One of the most commonly visited beaches by Oregon coast locals, Sunset beach has a lot more to offer than most people realize. Surfing, swimming, tide pools and camping are only the base of what is available.

One of the most photographed areas of the beach is the land mass sticking up immediately off the shore line. The majority of people refer to it as an island, but really it is a peninsula for the majority of the year.

During low tide, drier weeks and most of the summer, there is a strip of dry sand that connects the wooded mountain area of the cape to the wooded mass of land.

To get to the connecting piece, a journey through the trails and then the woods must be made. Due to the lack of upkeep, a lot of the path has been overgrown and obstructed by fallen trees, making it difficult to get to the access point. There is no clear trail, making it easy to get lost, so staying close to the edge of the tree line is imperative.

Despite the difficulty of the journey, the destination is worth it. A perfect view of the lighthouse and an unaltered set of tide pools make the area a great place to venture to.


The viewpoints that every tourist takes photos of on the Cape Arago Highway are just the start of the beautiful cliff-side views the Bay Area has to offer.

To dive past the cliché side of the area, one must enter the woods beyond the view points, and stay as close to the edge as possible without being blocked off.

The entrance is at the lighthouse viewpoint. Hikers must walk along the marked trails headed toward Shore Acres, and stay as far right as possible.

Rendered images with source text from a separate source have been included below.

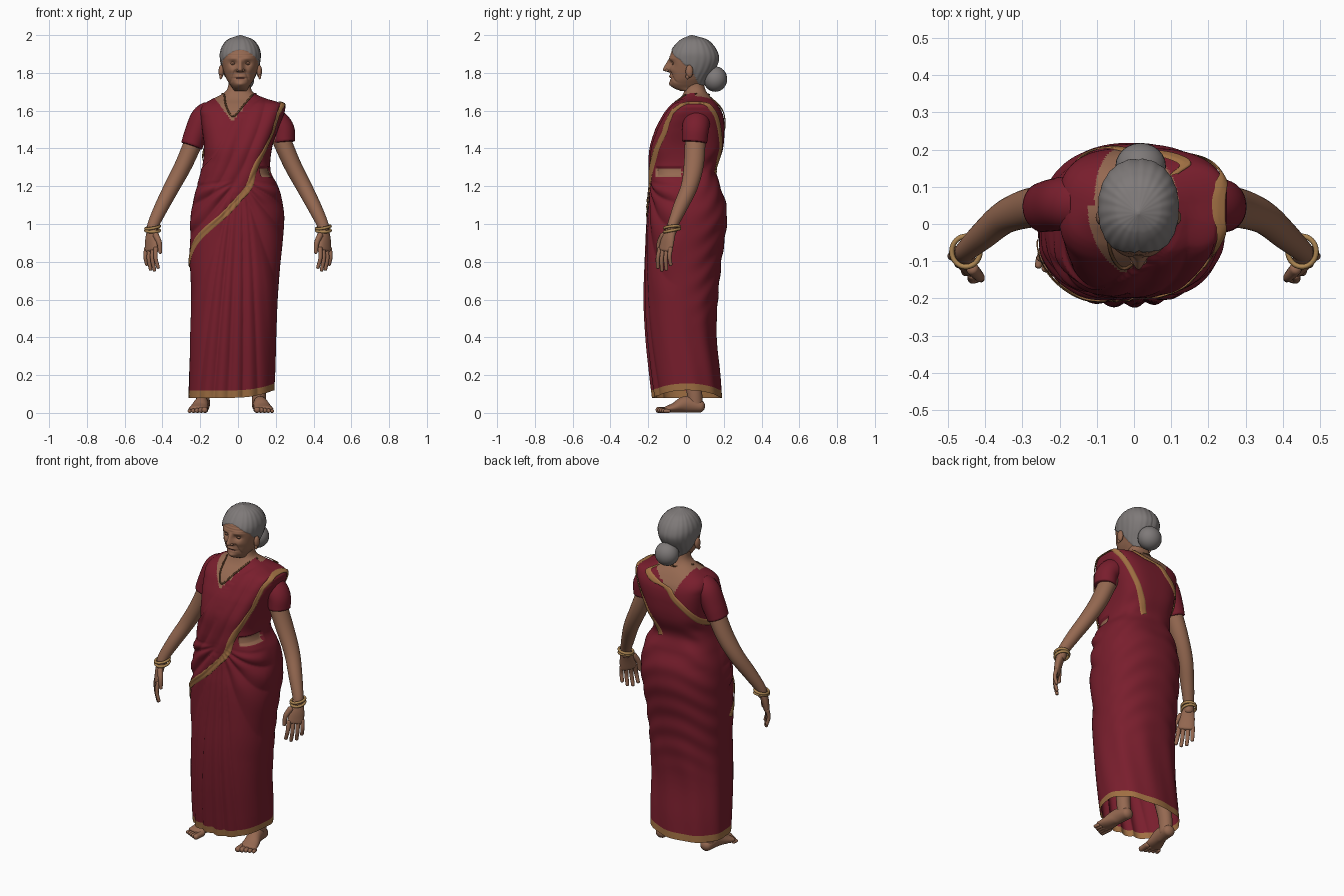
import bpy, bmesh, math
from math import sin, cos, pi, exp
from mathutils import Vector, Matrix
if "Cube" in bpy.data.objects:
    bpy.data.objects.remove(bpy.data.objects["Cube"])

def material(name, *rgb):
    m = bpy.data.materials.new(name)
    m.use_nodes = True
    m.diffuse_color = (*rgb, 1)
    m.node_tree.nodes["Principled BSDF"].inputs["Base Color"].default_value = (*rgb, 1)
    return m

RED, SKIN = material("crimson cloth", .19, .013, .026), material("brown skin", .3, .14, .082)
HAIR, TRIM = material("grey hair", .21, .193, .19), material("ochre trim", .35, .16, .055)
GOLD, CORD = material("bangle gold", .42, .24, .085), material("brown cord", .14, .065, .028)
LIP, DARK = material("lip", .22, .085, .06), material("dark eye", .05, .028, .02)

# Helpers
def clamp(v, lo=0, hi=1):
    return max(lo, min(hi, v))

def step(v):
    v = clamp(v)
    return v * v * (3 - 2 * v)

def bell(v, width):
    return exp(-(v / width) ** 2)

def spline(keys, t):
    """Smooth curve through rows whose first entry is the parameter."""
    t = clamp(t, keys[0][0], keys[-1][0])
    i = max(k for k in range(len(keys) - 1) if keys[k][0] <= t)
    def slope(j, c):
        a, b = keys[max(j - 1, 0)], keys[min(j + 1, len(keys) - 1)]
        return (b[c] - a[c]) / (b[0] - a[0])
    p, q = keys[i], keys[i + 1]
    h = q[0] - p[0]
    u = (t - p[0]) / h
    f = step(u)
    return [p[c] * (1 - f) + q[c] * f + h * u * (1 - u) * (slope(i, c) * (1 - u) - slope(i + 1, c) * u)
            for c in range(1, len(p))]

def finish(name, bm, *mats):
    bmesh.ops.recalc_face_normals(bm, faces=bm.faces)
    me = bpy.data.meshes.new(name)
    bm.to_mesh(me)
    bm.free()
    for m in mats:
        me.materials.append(m)
    me.shade_smooth()
    bpy.context.collection.objects.link(bpy.data.objects.new(name, me))

def loft(bm, rings, closed=True, rule=None):
    rows = [[bm.verts.new(p) for p in r] for r in rings]
    n = len(rows[0])
    for i, (a, b) in enumerate(zip(rows, rows[1:])):
        for j in range(n if closed else n - 1):
            k = (j + 1) % n
            f = bm.faces.new((a[j], a[k], b[k], b[j]))
            f.material_index = rule(i, f.calc_center_median()) if rule else 0
    return rows

def tube(bm, pts, side, segs=20, steps=6, cap=.8):
    """Rows of x, y, z, radius along side, radius across; rounded ends."""
    keys = [(i, *p) for i, p in enumerate(pts)]
    last, side, ends = len(pts) - 1, Vector(side), [0, .3, .6, .85, .98]
    plan = [(0, -e) for e in reversed(ends)] + [(i / steps, 0) for i in range(1, steps * last)]
    rings = []
    for t, e in plan + [(last, e) for e in ends]:
        x, y, z, r, q = spline(keys, t)
        d = (Vector(spline(keys, t + .05)[:3]) - Vector(spline(keys, t - .05)[:3])).normalized()
        s = (side - d * side.dot(d)).normalized()
        c, k = Vector((x, y, z)) + d * e * min(r, q) * cap, math.sqrt(1 - e * e)
        turns = [2 * pi * j / segs for j in range(segs)]
        rings.append([c + (s * r * cos(a) + d.cross(s) * q * sin(a)) * k for a in turns])
    rows = loft(bm, rings)
    bm.faces.new(rows[0])
    bm.faces.new(rows[-1])

def ball(bm, loc, size, mat=0):
    mtx = Matrix.Translation(loc) @ Matrix.Diagonal((*size, 1))
    new = bmesh.ops.create_uvsphere(bm, u_segments=24, v_segments=16, radius=1, matrix=mtx)
    for f in {f for v in new["verts"] for f in v.link_faces}:
        f.material_index = mat

def oval(keys, th, z, power):
    x0, x1, y0, y1 = spline(keys, z)
    u, v = (math.copysign(abs(c) ** (2 / power), c) for c in (cos(th), sin(th)))
    return Vector(((x0 + x1 + (x1 - x0) * u) / 2, (y0 + y1 + (y1 - y0) * v) / 2, z))

# Draped body: z, right edge, left edge, front, back
BODY = [(.08, -.262, .19, -.172, .188), (.2, -.26, .195, -.187, .18), (.4, -.255, .2, -.208, .162),
        (.6, -.248, .21, -.218, .17), (.8, -.253, .225, -.213, .188), (1, -.25, .244, -.205, .216),
        (1.1, -.24, .238, -.195, .213), (1.2, -.215, .212, -.188, .182), (1.28, -.193, .173, -.188, .16),
        (1.4, -.18, .18, -.182, .196), (1.5, -.19, .212, -.152, .204), (1.56, -.197, .236, -.122, .2),
        (1.6, -.2, .248, -.097, .187), (1.635, -.18, .24, -.065, .165), (1.66, -.14, .16, -.035, .145),
        (1.69, -.08, .09, -.015, .115), (1.72, -.055, .068, -.005, .1), (1.77, -.05, .065, 0, .09)]
EDGE = [(.78, -.25), (.89, -.222), (1.05, -.07), (1.235, .07), (1.45, .165), (1.54, .197), (1.63, .222)]
FOLD = [(1.2, -.4), (1.3, -.19), (1.55, -.02), (1.67, .12)]

def power(z):
    return 2.3 + .4 * step((z - 1.1) / .1) + .6 * step((z - 1.32) / .1) - step((z - 1.62) / .06)

def is_midriff(x, y, z):
    return 1.25 < z < 1.295 and -.16 < y < -.02 and x > spline(EDGE, z)[0] + .005

def body(th, z):
    p = oval(BODY, th, z, power(z))
    x, front, back = p.x, clamp(-sin(th) * 3), clamp(sin(th) * 2)
    # front pleats fanning from the waist
    t = clamp((1.2 - z) / 1.1)
    v = (x + .05 * t) / (.025 + .15 * t ** .6)
    d = .018 * t ** .3 * front * exp(-v ** 4) * (abs(sin(v * 7)) - .5)
    # gathers across hips, back and sides
    phi = math.atan2(x - .01, 1.24 - z)
    hips = step((z - .55) / .2) * step((1.24 - z) / .06)
    d += .013 * hips * front * clamp(abs(v) - .5) * (abs(sin(phi * 9)) - .5)
    d += .0025 * step((z - .4) / .3) * step((1.45 - z) / .2) * back * sin(z * 50 + 4 * cos(2 * th) + 6 * x)
    d += .003 * step((.7 - z) / .3) * (1 - front) * sin(th * 9 + z * 5)
    # raised layer crossing the chest
    s = spline(EDGE, z)[0] - x
    if z > .78:
        layer = step(s / .01) * front * step((x - spline(FOLD, z)[0]) / .012) * step((1.68 - z) / .03)
        d += layer * (.007 + .009 * (abs(sin(s * 40)) - .5))
    d -= .012 * is_midriff(*p)
    p += Vector((cos(th), sin(th), 0)) * d
    p.z += .04 * max(0, cos(th)) ** 2 * clamp(1 - (z - .08) / .4)
    return p

heights = [.08 + 1.42 * i / 180 for i in range(180)] + [1.5 + .27 * i / 150 for i in range(151)]

def cloth_rule(i, c):
    x, y, z = c
    if heights[i] < .117:
        return 2
    low = 1.54 + 1.35 * abs(x + .03) if y < .05 else max(1.43 - 2.3 * x, 1.585 + .76 * x)
    return int(z > min(low, 1.7) or is_midriff(x, y, z))

bm = bmesh.new()
loft(bm, [[body(2 * pi * j / 224, z) for j in range(224)] for z in heights], rule=cloth_rule)
finish("draped_sari_and_torso", bm, RED, SKIN, TRIM)

def on_body(x, z, back=False):
    x0, x1 = spline(BODY, z)[:2]
    c = clamp((2 * x - x0 - x1) / (x1 - x0), -1, 1)
    a = math.acos(math.copysign(abs(c) ** (power(z) / 2), c))
    return (a if back else -a, z)

# Trim ribbons lying on the cloth
def ribbon(name, path, width):
    keys, rings = [(i, *p) for i, p in enumerate(path)], []
    for i in range(24 * (len(path) - 1) + 1):
        t = i / 24
        a, z = spline(keys, t)
        b, c = (u - v for u, v in zip(spline(keys, t + .05), spline(keys, t - .05)))
        d = Vector((b * .2, c)).normalized()
        across = lambda o: (a - d.y * o / .2, z + d.x * o)
        span = (body(*across(.01)) - body(*across(-.01))).length
        row = []
        for k in range(7):
            th, h = across((k / 6 - .5) * width * clamp(.02 / span, .3, 1.2))
            out = Vector((cos(th), sin(th), .6 * step((h - 1.5) / .1)))
            row.append(body(th, h) + out * (.004 if k in (0, 6) else .008))
        rings.append(row)
    bm = bmesh.new()
    loft(bm, rings, closed=False)
    finish(name, bm, TRIM)

over = [on_body(.218, 1.6), (-.15, 1.64), (.5, 1.61)]
ribbon("front_border", [on_body(x, z) for z, x in EDGE[:-1]] + over
       + [on_body(x, z, True) for x, z in ((.14, 1.45), (.06, 1.27))], .037)
ribbon("back_border", [on_body(x, z, True) for x, z in ((.1, 1.665), (.01, 1.59), (-.08, 1.52), (-.17, 1.4))]
       + [(pi + .1, 1.35)], .034)

# Necklace
bm = bmesh.new()
chain = [on_body(x, z) for x, z in ((.075, 1.685), (.03, 1.63), (-.025, 1.57), (-.06, 1.62), (-.07, 1.685))]
for path, side in ((chain, (.1, 1, .2)), ([(0, 1.69), (pi / 2, 1.685), (pi, 1.69)], (.1, .2, 1))):
    tube(bm, [(*(body(a, z) + Vector((cos(a), sin(a), 0)) * .004), .0045, .0045) for a, z in path], side, segs=8)
finish("necklace", bm, CORD)

# Sleeves, arms, hands, bangles and legs
for s, word in ((-1, "right"), (1, "left")):
    top, end, out = (1.59, 1.415, .185) if s < 0 else (1.57, 1.435, .2)
    bm = bmesh.new()
    tube(bm, [(s * .14, .055, top, .068, .065), (s * out, .055, top - .03, .072, .066),
              (s * (.037 + out), .05, end + .065, .07, .062), (s * .245, .045, end, .067, .058)], (0, 1, 0), 32, cap=.1)
    finish(word + "_sleeve", bm, RED)
    bm = bmesh.new()
    tube(bm, [(s * .22, .05, 1.47, .055, .05), (s * .285, .042, 1.32, .053, .046),
              (s * .348, .018, 1.2, .045, .042), (s * .405, -.03, 1.09, .038, .037),
              (s * .447, -.068, 1, .029, .031), (s * .455, -.078, .96, .028, .028)], (0, 1, 0), 28)
    w, inner = Vector((-s * .66, -.75, 0)), Vector((-s * .75, .66, 0))
    tube(bm, [(s * .452, -.075, .98, .028, .024), (s * .458, -.094, .925, .042, .022),
              (s * .46, -.108, .865, .047, .017)], w)
    palm = Vector((s * .46, -.11, .87))
    for o, length in ((-.038, .085), (-.013, .11), (.013, .115), (.037, .1)):
        curl = [(k, palm + w * o * (1 + .2 * k) + inner * c - Vector((0, .012, length)) * k)
                for k, c in ((0, 0), (.5, -.004), (1, .01))]
        tube(bm, [(*p, .013 - .003 * k, .012 - .003 * k) for k, p in curl], w, 12)
    tube(bm, [(*(palm + w * o + inner * .012 + Vector((0, 0, h))), r, r)
              for o, h, r in ((.025, .07, .017), (.052, .03, .014), (.06, -.02, .01))], w, 12)
    finish(word + "_arm_and_hand", bm, SKIN)
    bm = bmesh.new()
    for k in (0, 1):
        turns = [2 * pi * a / 32 for a in range(33)]
        tube(bm, [(s * .452 + .038 * cos(t), -.074 + .041 * sin(t), .966 + .016 * k + .008 * sin(t + k), .008, .007)
                  for t in turns], (0, 0, 1), 8, 2)
    finish(word + "_bangles", bm, GOLD)
    bm = bmesh.new()
    x = -.185 if s < 0 else .11
    tube(bm, [(x - s * .03, .01, .38, .05, .055), (x, .04, .15, .038, .042), (x, .05, .04, .036, .04)], (1, 0, 0))
    tube(bm, [(x, .075, .034, .034, .032), (x + s * .008, 0, .045, .038, .044),
              (x + s * .02, -.06, .028, .047, .027), (x + s * .028, -.1, .019, .05, .018)], (1, 0, 0))
    for k in range(5):
        r, tx = .016 - .0015 * k, x + s * (.02 * k - .012)
        tube(bm, [(tx, -.09, r, r, r), (tx + s * .004, -.148 + .009 * k, r, r, r)], (1, 0, 0), 12)
    finish(word + "_leg_and_foot", bm, SKIN)

# Head: same columns as the body
MID = Vector((.012, 0, 0))
HEAD = [(1.705, -.036, .036, -.03, .085), (1.72, -.042, .042, -.066, .09), (1.74, -.056, .056, -.082, .1),
        (1.77, -.074, .074, -.084, .115), (1.82, -.092, .092, -.086, .15), (1.87, -.102, .102, -.088, .17),
        (1.91, -.102, .102, -.078, .163), (1.95, -.086, .086, -.052, .138), (1.98, -.056, .056, -.018, .1),
        (2, -.004, .004, .025, .035)]

def is_hair(x, y, z):
    if z > 1.84:
        return z > 1.922 - 6.5 * x * x - .9 * max(0, y + .03)
    return z > 1.735 and y > .017 + (1.84 - z) * .5

def head(th, z):
    p = oval(HEAD, th, z, 2.2)
    x, ax = p.x, abs(p.x)
    if is_hair(*p):
        out = (.005 + .0008 * sin(th * 22) - .003 * bell(x, .005)) * clamp((2 - z) / .02)
        return p + MID + Vector((cos(th), sin(th), 0)) * out
    f = 0
    if sin(th) < 0:
        ramp = clamp((1.878 - z) / .058)
        f += .037 * ramp * step((z - 1.8) / .014) * bell(x, .009 + .011 * ramp)
        f -= .014 * bell(ax - .037, .02) * bell(z - 1.85, .013)
        f += .005 * bell(ax - .04, .03) * bell(z - 1.877, .01) + .006 * bell(ax - .05, .018) * bell(z - 1.815, .018)
        f -= .006 * bell(ax - .028 - (1.81 - z) * .35, .006) * step((z - 1.74) / .02) * step((1.82 - z) / .01)
        f += .008 * bell(x, .022) * (bell(z - 1.74, .012) + .7 * bell(z - 1.78, .007))
        f += .001 * sin(z * 480) * step((z - 1.875) / .01) - .007 * bell(x, .03) * bell(z - 1.771, .004)
    return p + MID - Vector((0, f, 0))

def face_rule(i, c):
    if is_hair(*(c - MID)):
        return 1
    return 2 if abs(c.x - MID.x) < .022 and c.y < -.06 and abs(c.z - 1.772) < .005 else 0

bm = bmesh.new()
rows = loft(bm, [[head(2 * pi * j / 160, 1.705 + .295 * step(i / 130)) for j in range(160)] for i in range(131)],
            rule=face_rule)
bm.faces.new(rows[-1]).material_index = 1
for s in (-1, 1):
    for x, y, z, size, mat in ((.037, -.061, 1.85, (.016, .013, .011), 0), (.037, -.071, 1.848, (.01, .004, .0025), 3),
                               (.014, -.097, 1.814, (.009, .012, .008), 0), (.101, .018, 1.808, (.014, .02, .034), 0),
                               (.103, .008, 1.78, (.008, .01, .014), 0)):
        ball(bm, (MID.x + s * x, y, z), size, mat)
finish("head", bm, SKIN, HAIR, LIP, DARK)
bm = bmesh.new()
ball(bm, (.018, .155, 1.767), (.068, .063, .067))
finish("hair_bun", bm, HAIR)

The hiking path will go through Shore Acres and Simpson Beach, then end just before the Simpson Reef viewpoint.

Taking the various stray paths will lead to the ends at different cliff sights and allow for the most unique experiences. Getting close to the edge is not safe as waves will hit the tops of the land up to 30 feet from the edge in many places.

The trail is long and it can get muddy after a lot of rain, but the views are sure to make a splash.


At the very end of the Cape Arago Highway is a round-a-bout road that sends one back to Charleston, but it has more to offer than meets the eye.

The mostly deserted beaches, view of the coastline and one of the closest experiences with seals one can get on the coast make the entire end a cool place to visit, but the lesser known part is the South Cove beach and trails surrounding it.

A marked trail will lead hikers down to the beach, which has a lot of wildlife, rocks to climb and an easily accessible area to wade in the ocean.

On the west end of the beach there are paths to visit tide pools. On the east side of the beach is a steep upward hill, which ends on the highest point at the end of the Cape.

The trails do involve a bit of climbing on rock, but they are fine to climb without gear as the rock is easy to grab and the amount of climbing is minimal.

The destination of the trails give the most expansive view of the coastline, which creates reason to follow them at least once.